In Elmore Leonard’s famous 10 rules for writing, the second rule is: Avoid prologues. “They can be annoying,” he wrote. “A prologue in a novel is back story, and you can drop it in anywhere you want.”
Leonard, the author of “Get Shorty” and other best-selling crime novels, was not alone. There are many writing books and articles that say the same thing. I’ve heard the same advice in writing conferences, as well.
What is a Prologue?
The term prologue is used in fiction. It comes before the actual beginning of a story. It’s not the same as foreword, which is usually an endorsement or an explanation of the book, and is written by another person, whose name typically appears at the end of the foreword.
While most novels identify a section as prologue, there are some that don’t. The top two novels on my list belong to the latter. “Loving Frank” has four-and-a-half pages of italicized text before the first chapter that read like a diary entry. “The Piano Tuner” has similar italicized text, plus a letter addressed to the protagonist.
While it’s true that in many cases, prologues don’t work, it doesn’t mean prologues are always bad. In fact, there are many writers who have pulled it off. The image of a woman walking under a parasol in Daniel Mason’s prologue in “The Piano Tuner” has stayed with me many years after I read the book.
I understand Leonard’s rule. I’ve never written a prologue in my manuscripts, but I’ve enjoyed reading them in other people’s work. I have a beef with the anti-prologue rule as well as the rule against the use of the present tense in a novel. Some people won’t even pick up a book if it has a prologue or if it’s in the present tense. Blanket statements like these are narrow-minded.
Top 10 Novels with Prologues that Work
Here are 10 novels off the top of my head that prove prologue critics wrong. I’m sure there are many others I haven’t read. How about you?

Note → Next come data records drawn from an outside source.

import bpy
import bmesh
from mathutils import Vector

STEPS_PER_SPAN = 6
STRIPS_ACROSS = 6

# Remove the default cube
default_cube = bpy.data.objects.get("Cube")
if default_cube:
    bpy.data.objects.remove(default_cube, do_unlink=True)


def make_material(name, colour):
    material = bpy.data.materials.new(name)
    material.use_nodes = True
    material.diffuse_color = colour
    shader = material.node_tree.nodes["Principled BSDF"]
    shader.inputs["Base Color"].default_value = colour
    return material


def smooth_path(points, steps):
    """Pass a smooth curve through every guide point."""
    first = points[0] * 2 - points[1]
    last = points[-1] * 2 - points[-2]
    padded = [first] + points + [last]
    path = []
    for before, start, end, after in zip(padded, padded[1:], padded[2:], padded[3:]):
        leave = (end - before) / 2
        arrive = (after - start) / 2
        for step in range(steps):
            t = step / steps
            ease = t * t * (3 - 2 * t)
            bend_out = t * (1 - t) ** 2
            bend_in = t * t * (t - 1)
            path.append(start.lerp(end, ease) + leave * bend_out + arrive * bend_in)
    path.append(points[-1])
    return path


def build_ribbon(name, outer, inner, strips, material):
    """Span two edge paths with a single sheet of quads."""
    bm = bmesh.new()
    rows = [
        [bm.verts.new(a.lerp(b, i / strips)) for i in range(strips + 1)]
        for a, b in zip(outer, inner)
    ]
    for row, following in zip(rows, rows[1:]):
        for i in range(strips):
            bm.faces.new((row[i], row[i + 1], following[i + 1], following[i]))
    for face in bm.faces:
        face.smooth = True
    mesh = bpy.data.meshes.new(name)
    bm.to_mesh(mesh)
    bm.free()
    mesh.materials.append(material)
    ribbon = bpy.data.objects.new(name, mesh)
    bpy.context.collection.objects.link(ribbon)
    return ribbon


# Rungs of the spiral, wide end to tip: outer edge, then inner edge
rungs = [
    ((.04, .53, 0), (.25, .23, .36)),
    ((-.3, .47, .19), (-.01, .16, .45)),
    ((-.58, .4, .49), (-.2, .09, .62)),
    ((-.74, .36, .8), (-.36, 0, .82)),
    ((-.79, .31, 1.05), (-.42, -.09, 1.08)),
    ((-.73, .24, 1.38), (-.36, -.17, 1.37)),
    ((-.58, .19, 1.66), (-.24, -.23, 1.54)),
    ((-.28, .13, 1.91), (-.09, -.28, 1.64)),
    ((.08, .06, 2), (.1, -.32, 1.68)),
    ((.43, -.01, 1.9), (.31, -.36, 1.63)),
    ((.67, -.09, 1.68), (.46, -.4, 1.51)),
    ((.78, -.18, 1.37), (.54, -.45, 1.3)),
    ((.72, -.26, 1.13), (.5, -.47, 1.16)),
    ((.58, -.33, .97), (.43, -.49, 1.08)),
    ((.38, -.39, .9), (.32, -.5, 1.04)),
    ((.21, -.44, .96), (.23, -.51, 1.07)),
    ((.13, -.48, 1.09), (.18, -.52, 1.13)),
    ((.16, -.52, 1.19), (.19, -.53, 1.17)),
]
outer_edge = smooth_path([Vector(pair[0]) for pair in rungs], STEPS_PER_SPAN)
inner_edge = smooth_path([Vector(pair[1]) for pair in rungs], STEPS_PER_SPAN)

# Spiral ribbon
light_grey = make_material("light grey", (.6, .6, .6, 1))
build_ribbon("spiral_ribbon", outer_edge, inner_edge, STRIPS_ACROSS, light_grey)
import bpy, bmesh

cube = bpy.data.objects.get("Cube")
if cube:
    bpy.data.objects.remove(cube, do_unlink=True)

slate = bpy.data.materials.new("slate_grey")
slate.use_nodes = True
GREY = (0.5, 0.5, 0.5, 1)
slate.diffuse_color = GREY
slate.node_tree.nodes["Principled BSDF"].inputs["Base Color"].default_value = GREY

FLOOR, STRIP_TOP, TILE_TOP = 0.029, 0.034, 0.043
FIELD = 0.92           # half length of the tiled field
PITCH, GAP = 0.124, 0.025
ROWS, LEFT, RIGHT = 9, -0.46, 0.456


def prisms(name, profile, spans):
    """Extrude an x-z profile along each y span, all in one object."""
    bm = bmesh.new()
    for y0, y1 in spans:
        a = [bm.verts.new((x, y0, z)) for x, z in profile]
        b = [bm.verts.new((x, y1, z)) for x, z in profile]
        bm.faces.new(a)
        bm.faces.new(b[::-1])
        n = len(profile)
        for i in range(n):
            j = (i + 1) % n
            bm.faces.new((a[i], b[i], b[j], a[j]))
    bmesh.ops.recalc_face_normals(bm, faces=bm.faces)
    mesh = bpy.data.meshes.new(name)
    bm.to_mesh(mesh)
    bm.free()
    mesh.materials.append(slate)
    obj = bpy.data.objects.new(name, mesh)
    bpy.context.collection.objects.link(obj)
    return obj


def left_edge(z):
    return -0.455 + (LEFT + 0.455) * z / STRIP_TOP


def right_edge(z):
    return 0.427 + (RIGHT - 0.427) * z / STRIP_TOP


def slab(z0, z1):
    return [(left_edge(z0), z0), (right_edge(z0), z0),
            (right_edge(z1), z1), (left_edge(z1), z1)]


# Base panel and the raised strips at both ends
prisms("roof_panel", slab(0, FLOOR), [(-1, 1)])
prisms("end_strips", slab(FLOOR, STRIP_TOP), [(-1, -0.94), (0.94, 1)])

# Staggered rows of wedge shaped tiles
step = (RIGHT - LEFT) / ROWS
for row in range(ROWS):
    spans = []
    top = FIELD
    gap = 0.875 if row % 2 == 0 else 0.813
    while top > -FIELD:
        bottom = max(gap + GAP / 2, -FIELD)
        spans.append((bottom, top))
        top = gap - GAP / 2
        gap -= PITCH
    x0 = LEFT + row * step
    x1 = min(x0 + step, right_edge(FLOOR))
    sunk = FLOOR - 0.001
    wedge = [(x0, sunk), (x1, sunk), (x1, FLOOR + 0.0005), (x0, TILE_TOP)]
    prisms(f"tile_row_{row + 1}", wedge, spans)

Share your favorite novel with a prologue; leave a comment below.
- “Loving Frank” by Nancy Horan
- “The Piano Tuner” by Daniel Mason
- “Montana 1948” by Larry Watson
- “The Name of the Rose” by Umberto Eco
- “Orphan Train” by Christina Baker Kline
- “Water for Elephants” by Sara Gruen
- “The Hours” by Michael Cunningham
- “Shutter Island” by Dennis Lehane
- “The Alchemist” by Paulo Coelho
- “The Promise” by Ann Weisgarber
In addition to the abovementioned novels, there are two books I love with short text that could be considered a prologue— “The Joy Luck Club” by Amy Tan (one page of italicized text) and “The Lovely Bones” by Alice Sebold (half page).
To read Elmore Leonard’s writing rules, click here.
Read other stories about books that break the rules: